Mentions: Baseline participant characteristics as well as data on operation delay, immobilisation duration, fixation technique and complications were obtained from the hospital records. The participants were seen at the outpatient clinic where physical examination was performed including range of motion, two questionnaires to assess functional outcome and x-rays of the injured ankle to assess osteoarthritis (mortise and lateral) were performed. Maximum dorsiflexion was measured using a goniometer after the patient had placed the affected foot on a 2.5 cm elevation (Fig. 2). This was done for both ankles and the difference was registered as dorsiflexion restriction, which is mostly limited if ankle problems exists.Fig. 2

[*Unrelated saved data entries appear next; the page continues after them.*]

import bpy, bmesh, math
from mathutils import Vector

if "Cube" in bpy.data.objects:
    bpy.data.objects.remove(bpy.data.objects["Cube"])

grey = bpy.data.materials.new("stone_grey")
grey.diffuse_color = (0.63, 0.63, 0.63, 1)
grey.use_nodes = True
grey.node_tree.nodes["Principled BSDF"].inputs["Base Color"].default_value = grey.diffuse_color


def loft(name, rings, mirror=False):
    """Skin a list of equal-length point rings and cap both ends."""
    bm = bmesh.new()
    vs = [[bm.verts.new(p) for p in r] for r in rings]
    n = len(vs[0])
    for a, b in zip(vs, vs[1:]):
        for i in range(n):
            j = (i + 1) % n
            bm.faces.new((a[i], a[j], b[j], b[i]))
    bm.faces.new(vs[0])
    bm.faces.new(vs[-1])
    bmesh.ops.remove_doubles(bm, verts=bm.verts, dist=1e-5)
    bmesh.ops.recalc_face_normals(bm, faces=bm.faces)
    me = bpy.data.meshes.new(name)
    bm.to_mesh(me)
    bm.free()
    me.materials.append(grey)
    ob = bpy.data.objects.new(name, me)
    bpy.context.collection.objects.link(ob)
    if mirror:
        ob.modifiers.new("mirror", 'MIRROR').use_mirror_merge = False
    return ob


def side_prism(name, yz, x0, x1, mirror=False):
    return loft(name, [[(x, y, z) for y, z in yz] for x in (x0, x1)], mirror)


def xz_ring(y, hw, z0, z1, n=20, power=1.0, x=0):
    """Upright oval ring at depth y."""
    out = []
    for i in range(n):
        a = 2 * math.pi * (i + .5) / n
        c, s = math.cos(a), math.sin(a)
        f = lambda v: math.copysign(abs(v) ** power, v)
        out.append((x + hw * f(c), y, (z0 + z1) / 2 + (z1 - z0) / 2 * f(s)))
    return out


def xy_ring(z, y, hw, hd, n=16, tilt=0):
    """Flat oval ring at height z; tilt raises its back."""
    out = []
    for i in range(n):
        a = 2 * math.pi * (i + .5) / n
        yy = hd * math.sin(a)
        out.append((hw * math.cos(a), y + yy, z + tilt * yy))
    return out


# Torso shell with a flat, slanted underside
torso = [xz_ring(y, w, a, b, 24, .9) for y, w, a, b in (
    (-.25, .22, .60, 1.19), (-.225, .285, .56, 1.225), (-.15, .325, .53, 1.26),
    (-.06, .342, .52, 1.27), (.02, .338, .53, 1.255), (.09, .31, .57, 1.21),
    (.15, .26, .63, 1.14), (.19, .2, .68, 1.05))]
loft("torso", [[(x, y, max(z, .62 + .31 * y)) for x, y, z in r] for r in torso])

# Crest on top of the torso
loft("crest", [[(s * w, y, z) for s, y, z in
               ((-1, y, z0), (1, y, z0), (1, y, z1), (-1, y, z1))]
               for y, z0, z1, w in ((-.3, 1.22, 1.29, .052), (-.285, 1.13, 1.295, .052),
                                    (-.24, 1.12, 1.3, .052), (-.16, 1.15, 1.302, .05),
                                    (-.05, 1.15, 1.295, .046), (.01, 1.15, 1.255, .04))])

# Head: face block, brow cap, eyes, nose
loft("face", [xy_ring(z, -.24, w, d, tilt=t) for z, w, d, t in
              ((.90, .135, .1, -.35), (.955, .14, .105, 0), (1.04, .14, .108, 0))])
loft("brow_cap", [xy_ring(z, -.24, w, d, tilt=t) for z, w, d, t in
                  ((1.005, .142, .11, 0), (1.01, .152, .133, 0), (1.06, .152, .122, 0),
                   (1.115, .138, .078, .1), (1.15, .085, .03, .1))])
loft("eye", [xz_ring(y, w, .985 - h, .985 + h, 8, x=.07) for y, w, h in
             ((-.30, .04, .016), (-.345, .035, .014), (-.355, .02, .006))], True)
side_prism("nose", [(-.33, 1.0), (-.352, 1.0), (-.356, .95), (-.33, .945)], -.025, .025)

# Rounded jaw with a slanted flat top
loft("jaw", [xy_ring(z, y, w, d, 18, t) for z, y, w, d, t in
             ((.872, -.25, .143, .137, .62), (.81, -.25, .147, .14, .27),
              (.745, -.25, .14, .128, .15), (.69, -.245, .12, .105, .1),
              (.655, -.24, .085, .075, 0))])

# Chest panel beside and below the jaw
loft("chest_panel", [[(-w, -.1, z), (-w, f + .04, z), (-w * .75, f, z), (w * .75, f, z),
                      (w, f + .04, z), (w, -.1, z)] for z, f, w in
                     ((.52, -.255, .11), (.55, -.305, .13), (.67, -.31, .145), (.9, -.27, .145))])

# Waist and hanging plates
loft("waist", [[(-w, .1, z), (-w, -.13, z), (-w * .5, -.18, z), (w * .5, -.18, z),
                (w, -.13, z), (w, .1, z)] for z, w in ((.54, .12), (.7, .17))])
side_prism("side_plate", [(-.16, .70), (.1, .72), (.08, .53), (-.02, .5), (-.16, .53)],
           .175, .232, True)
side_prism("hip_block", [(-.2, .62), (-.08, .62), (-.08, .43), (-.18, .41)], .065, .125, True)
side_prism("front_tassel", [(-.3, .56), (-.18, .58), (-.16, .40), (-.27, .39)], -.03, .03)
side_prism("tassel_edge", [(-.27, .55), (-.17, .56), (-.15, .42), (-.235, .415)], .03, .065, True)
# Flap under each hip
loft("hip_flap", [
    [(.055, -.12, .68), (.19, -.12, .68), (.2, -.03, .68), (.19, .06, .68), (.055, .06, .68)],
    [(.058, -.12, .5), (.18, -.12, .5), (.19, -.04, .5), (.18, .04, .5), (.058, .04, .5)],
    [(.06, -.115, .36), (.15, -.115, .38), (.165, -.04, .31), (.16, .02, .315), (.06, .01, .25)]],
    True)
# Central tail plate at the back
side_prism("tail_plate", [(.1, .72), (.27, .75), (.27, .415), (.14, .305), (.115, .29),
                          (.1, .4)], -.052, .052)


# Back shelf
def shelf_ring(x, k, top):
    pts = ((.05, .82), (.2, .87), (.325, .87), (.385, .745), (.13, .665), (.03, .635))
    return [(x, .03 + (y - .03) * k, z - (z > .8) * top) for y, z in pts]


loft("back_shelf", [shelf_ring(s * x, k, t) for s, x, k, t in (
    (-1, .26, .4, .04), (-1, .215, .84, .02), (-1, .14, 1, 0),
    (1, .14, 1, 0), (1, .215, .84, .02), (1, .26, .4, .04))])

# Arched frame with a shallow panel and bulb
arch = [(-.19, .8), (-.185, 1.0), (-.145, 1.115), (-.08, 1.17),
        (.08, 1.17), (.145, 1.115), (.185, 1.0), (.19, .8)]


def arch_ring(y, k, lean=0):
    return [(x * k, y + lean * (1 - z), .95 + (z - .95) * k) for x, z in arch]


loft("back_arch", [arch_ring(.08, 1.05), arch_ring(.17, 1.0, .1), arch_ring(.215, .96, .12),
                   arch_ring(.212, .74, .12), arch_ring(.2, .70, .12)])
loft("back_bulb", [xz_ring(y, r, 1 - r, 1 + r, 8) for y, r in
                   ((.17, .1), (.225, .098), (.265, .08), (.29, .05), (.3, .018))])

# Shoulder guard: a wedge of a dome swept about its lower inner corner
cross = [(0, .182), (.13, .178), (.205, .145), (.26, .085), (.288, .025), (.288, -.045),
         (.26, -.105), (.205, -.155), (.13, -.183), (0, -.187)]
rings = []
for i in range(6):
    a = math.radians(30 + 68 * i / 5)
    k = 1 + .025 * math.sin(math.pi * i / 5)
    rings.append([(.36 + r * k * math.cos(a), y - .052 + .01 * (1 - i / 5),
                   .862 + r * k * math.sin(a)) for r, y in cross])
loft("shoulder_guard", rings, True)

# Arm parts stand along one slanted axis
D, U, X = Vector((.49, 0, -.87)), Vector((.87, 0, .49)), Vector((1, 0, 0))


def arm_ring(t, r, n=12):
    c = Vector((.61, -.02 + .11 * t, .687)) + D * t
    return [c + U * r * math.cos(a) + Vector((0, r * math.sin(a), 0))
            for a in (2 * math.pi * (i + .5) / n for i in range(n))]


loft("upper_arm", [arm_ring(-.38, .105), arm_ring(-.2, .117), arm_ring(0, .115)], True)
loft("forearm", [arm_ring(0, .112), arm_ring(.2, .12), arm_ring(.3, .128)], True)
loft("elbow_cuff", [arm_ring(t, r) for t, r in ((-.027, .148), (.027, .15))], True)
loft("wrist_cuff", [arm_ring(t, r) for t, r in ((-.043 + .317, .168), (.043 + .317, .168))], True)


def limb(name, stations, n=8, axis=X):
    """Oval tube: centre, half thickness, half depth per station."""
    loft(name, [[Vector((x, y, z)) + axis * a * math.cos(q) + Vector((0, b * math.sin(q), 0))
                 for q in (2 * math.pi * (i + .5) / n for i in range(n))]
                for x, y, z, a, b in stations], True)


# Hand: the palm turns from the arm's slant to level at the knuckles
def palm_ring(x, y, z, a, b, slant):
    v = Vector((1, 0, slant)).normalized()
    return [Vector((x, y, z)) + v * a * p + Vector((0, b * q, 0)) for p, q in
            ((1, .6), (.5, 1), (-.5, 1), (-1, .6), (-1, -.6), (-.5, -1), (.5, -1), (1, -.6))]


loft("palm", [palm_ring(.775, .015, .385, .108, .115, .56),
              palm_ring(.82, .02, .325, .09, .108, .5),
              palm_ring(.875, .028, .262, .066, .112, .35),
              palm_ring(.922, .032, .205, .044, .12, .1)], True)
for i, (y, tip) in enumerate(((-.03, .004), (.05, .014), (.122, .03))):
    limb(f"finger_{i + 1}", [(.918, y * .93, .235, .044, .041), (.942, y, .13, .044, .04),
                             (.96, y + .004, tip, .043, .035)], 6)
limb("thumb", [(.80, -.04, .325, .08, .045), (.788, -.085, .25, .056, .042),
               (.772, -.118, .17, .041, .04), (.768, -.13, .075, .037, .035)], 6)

Bottom Line: In addition, no functional differences were found between bimalleolar and trimalleolar fractures.Surprisingly, poor outcomes were found for isolated medial malleolar fractures.The results of our study show that long-term functional outcome is strongly associated to medial malleolar fractures, isolated or as part of bi- or trimalleolar fractures.

View Article: PubMed Central - PubMed

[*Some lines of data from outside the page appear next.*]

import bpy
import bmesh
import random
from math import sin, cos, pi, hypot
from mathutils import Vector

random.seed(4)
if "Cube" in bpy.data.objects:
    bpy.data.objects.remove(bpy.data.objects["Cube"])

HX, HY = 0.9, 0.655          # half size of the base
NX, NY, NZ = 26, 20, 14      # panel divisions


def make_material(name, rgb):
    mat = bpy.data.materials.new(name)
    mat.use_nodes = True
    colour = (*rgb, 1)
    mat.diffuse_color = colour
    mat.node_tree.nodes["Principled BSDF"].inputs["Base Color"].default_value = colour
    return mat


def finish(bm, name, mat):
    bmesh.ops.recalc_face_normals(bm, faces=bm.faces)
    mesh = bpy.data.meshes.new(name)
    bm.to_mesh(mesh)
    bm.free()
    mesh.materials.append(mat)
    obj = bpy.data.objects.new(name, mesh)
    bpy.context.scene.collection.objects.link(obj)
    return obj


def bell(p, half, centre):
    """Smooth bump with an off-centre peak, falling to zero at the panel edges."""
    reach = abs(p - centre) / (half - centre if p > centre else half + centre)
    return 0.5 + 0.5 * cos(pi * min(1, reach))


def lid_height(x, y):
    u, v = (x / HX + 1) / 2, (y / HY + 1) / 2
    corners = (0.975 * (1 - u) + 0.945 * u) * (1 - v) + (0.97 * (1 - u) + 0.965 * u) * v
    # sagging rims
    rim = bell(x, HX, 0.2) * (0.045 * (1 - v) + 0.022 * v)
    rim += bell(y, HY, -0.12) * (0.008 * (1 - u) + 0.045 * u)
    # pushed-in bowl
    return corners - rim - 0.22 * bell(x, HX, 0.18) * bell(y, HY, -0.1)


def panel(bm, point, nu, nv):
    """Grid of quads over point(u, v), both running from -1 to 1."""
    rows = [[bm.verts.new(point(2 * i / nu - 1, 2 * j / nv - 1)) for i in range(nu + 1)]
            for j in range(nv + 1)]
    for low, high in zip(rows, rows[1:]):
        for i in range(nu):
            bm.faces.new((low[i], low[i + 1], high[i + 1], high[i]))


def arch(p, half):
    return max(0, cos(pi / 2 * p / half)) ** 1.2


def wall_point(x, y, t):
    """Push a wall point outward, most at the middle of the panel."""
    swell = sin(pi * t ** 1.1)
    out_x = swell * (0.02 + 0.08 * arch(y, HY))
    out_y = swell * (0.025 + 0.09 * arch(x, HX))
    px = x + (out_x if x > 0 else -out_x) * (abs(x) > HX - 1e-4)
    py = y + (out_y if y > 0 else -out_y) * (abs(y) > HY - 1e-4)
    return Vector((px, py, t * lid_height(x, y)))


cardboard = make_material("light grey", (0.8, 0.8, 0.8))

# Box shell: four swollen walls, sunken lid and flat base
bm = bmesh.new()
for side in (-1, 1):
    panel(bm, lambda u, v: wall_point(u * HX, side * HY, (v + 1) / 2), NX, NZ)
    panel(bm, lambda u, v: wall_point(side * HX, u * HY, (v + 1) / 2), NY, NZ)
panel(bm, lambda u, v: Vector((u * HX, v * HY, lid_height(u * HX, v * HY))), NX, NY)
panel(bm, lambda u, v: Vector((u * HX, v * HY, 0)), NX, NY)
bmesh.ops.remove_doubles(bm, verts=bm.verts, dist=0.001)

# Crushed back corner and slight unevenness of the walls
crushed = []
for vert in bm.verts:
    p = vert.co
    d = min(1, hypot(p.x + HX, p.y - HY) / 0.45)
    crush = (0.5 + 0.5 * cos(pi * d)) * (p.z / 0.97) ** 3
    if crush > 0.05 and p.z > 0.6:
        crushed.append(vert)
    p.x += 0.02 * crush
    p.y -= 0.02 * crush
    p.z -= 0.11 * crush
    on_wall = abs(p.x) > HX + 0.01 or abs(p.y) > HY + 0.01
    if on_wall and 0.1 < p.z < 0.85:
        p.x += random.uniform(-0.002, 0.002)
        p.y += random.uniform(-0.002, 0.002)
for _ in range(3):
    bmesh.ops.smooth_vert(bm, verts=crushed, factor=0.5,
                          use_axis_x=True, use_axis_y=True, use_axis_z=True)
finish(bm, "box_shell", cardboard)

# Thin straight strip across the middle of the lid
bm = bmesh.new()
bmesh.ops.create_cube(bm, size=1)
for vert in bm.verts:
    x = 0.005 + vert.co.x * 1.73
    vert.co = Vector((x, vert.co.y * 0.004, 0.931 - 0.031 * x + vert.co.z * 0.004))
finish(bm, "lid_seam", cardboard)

Affiliation: MC Haaglanden, Department of Surgery, Postbus 432, 2501 CK The Hague, The Netherlands.

ABSTRACT

Background: Large comparative studies that have evaluated long-term functional outcome of operatively treated ankle fractures are lacking. This study was performed to analyse the influence of several combinations of malleolar fractures on long-term functional outcome and development of osteoarthritis.

Methods: Retrospective cohort-study on operated (1995-2007) malleolar fractures. Results were assessed with use of the AAOS- and AOFAS-questionnaires, VAS-pain score, dorsiflexion restriction (range of motion) and osteoarthritis. Categorisation was determined using the number of malleoli involved.

Results: 243 participants with a mean follow-up of 9.6 years were included. Significant differences for all outcomes were found between unimalleolar (isolated fibular) and bimalleolar (a combination of fibular and medial) fractures (AOFAS 97 vs 91, p = 0.035; AAOS 97 vs 90, p = 0.026; dorsiflexion restriction 2.8° vs 6.7°, p = 0.003). Outcomes after fibular fractures with an additional posterior fragment were similar to isolated fibular fractures. However, significant differences were found between unimalleolar and trimalleolar (a combination of lateral, medial and posterior) fractures (AOFAS 97 vs 88, p < 0.001; AAOS 97 vs 90, p = 0.003; VAS-pain 1.1 vs 2.3 p < 0.001; dorsiflexion restriction 2.9° vs 6.9°, p < 0.001). There was no significant difference in isolated fibular fractures with or without additional deltoid ligament injury. In addition, no functional differences were found between bimalleolar and trimalleolar fractures. Surprisingly, poor outcomes were found for isolated medial malleolar fractures. Development of osteoarthritis occurred mainly in trimalleolar fractures with a posterior fragment larger than 5 %.

Conclusions: The results of our study show that long-term functional outcome is strongly associated to medial malleolar fractures, isolated or as part of bi- or trimalleolar fractures. More cases of osteoarthritis are found in trimalleolar fractures.

No MeSH data available.


Related in: MedlinePlus